Malaysia

Developments in the light of COVID-19

Increased number of court cases is expected due to dismissals during the COVID-19 pandemic

2020 has been quite a year globally and Malaysia is no different. In order to curb the spread of the COVID-19 pandemic, Malaysia went into a lockdown for a number of months and it appeared to have successfully curbed the transmission of the COVID-19 virus. However, since December 2020 and ushering the new year, there was a spike in the number of cases, which resulted in another lockdown with slightly less stringent measures.

Most employers responded to the lockdown by placing their employees under some form of work from home arrangements. Others, who were heavily impacted by the lockdown e.g. the tourism, non-essential manufacturing and retail sectors, tried various ways to ensure business continuity, including encouraging employees to take annual leave, reduced working hours, pay-cuts and ultimately, when there no other options, dismissal of employees. We are beginning to see employers put in place contractual rights to terminate employment and/or impose cost cutting exercises upon the occurrence of certain events. These have yet to be tested in the courts, but employers are understandably exploring ways that allows them flexibility to respond quickly according to their needs.

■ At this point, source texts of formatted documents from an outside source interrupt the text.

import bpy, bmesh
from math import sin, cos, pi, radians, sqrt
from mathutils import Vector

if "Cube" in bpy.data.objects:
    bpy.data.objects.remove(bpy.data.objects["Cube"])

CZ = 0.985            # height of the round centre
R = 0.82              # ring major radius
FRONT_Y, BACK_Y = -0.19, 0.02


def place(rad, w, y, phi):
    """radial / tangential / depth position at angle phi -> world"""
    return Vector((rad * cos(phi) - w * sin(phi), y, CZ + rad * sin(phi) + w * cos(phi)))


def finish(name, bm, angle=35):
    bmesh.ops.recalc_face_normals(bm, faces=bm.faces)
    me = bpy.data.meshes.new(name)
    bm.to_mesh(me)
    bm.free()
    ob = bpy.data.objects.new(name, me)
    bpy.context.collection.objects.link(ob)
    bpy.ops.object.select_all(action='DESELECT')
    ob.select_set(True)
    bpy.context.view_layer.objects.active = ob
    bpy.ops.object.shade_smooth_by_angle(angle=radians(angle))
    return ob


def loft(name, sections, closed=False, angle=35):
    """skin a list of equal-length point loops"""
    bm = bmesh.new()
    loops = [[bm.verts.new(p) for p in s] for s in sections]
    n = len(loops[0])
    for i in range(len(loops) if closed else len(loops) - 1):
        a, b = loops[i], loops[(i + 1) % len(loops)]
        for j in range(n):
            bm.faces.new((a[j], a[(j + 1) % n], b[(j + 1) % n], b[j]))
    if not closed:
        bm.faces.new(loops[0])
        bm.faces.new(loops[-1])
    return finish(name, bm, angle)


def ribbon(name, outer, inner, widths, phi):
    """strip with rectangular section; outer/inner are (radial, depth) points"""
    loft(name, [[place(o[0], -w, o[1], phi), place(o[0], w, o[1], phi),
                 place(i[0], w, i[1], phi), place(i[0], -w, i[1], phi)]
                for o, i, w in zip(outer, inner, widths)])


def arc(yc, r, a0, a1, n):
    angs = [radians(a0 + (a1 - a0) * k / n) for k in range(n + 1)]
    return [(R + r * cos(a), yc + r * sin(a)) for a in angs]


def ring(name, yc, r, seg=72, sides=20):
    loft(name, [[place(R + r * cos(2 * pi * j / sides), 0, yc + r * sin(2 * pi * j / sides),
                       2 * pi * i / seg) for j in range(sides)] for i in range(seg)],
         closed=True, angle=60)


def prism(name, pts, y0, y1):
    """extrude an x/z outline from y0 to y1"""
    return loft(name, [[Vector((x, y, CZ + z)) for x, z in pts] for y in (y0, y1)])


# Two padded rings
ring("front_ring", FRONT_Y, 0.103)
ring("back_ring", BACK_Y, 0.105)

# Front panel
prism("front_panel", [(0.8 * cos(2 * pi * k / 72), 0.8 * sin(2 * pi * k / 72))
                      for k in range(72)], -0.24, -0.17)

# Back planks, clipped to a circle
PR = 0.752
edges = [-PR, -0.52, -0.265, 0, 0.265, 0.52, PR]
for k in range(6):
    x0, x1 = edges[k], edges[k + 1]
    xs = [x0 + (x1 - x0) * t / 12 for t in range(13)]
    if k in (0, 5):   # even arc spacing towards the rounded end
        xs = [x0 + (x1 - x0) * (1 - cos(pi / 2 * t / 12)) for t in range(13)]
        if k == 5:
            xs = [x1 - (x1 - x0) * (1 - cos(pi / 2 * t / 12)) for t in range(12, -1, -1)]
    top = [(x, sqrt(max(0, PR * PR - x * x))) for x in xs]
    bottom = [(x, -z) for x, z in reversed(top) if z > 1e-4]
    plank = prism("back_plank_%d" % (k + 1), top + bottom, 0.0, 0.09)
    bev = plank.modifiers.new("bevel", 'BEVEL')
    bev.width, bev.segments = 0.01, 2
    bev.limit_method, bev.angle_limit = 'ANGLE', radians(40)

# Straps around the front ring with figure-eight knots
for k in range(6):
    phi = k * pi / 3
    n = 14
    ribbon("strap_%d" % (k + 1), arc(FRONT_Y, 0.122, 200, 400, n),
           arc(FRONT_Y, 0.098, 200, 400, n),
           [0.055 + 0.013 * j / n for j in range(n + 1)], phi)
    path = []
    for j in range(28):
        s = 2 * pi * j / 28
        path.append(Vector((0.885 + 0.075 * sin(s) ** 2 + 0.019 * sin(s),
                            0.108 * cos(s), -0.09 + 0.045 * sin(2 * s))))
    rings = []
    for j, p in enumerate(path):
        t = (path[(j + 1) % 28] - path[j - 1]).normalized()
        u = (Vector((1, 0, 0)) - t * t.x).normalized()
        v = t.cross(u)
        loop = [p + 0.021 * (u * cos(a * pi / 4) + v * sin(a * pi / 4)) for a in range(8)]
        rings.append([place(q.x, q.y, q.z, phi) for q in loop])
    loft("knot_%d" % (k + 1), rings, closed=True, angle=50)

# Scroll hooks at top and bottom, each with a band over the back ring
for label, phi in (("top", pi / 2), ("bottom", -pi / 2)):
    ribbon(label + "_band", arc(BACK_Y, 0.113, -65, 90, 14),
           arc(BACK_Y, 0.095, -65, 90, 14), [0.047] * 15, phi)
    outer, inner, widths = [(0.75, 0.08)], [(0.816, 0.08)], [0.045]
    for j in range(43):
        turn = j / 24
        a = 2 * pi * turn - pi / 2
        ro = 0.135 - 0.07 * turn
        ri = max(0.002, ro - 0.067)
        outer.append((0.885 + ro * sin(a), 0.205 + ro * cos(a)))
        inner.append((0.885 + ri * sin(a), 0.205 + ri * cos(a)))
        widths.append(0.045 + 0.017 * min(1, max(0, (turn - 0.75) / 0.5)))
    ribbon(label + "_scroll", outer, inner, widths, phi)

According to the Industrial Court (the body that hears cases of unjust dismissal), a rise in cases is expected throughout 2021 due to job losses during the pandemic. Employers should therefore prepare themselves by keeping abreast of the changes to the Industrial Relations Act.

Amendments to the Industrial Relations Act, in force as of 1 January 2021

The Industrial Relations Act 1967 (IRA), which regulates disputes between employers and their workforce and/or trade unions, was amended several times by the Malaysian Parliament in 2020. These amendments have been effective since 1 January 2021 and they include the following changes.

New cases to be automatically referred to the Industrial Court

The previous requirement of a ministerial discretion before a case could be referred to the Industrial Court has been removed. Following this change in the law, it is the Director General of Industrial Relations (DGIR) who must automatically refer to the Industrial Court any cases that are not settled in reconciliation proceedings.

Wider powers for the Industrial Court

The expansion of the powers of the Industrial Court that now include the power to award compensation and back pay to the next-of-kin of deceased claimants (when previously, a claim would abate in the event of the demise of the claimant) and the granting of interest of up to 8 per cent per annum on monetary awards that remain unsatisfied after 30 days.

Enhancement of penalties

Previously, non-compliance with Industrial Court awards or orders could result in a fine of up to RM2,000 (approximately USD  495). The maximum fine payable has been increased to RM 50,000 (approximately USD12,370). This fine may be imposed in addition to the offender being compelled to pay any monetary award that may have been ordered. The general penalty for any contravention of the IRA has similarly been revised from RM 2,000 to RM 50,000 (approximately USD 1236).

These long awaited amendments are a welcome for employees. The implication however for employers is that this may prompt a rise in the number of claims taken out by employees, especially, unjust dismissal claims that would be referred to the Industrial Court on an expedited basis and employers would need to be better prepared to deal with such claims that may be progressed by the Industrial Courts much faster than before.

Hon Cheong Yong, Zaid Ibrahim & Co. (a member of ZICO Law)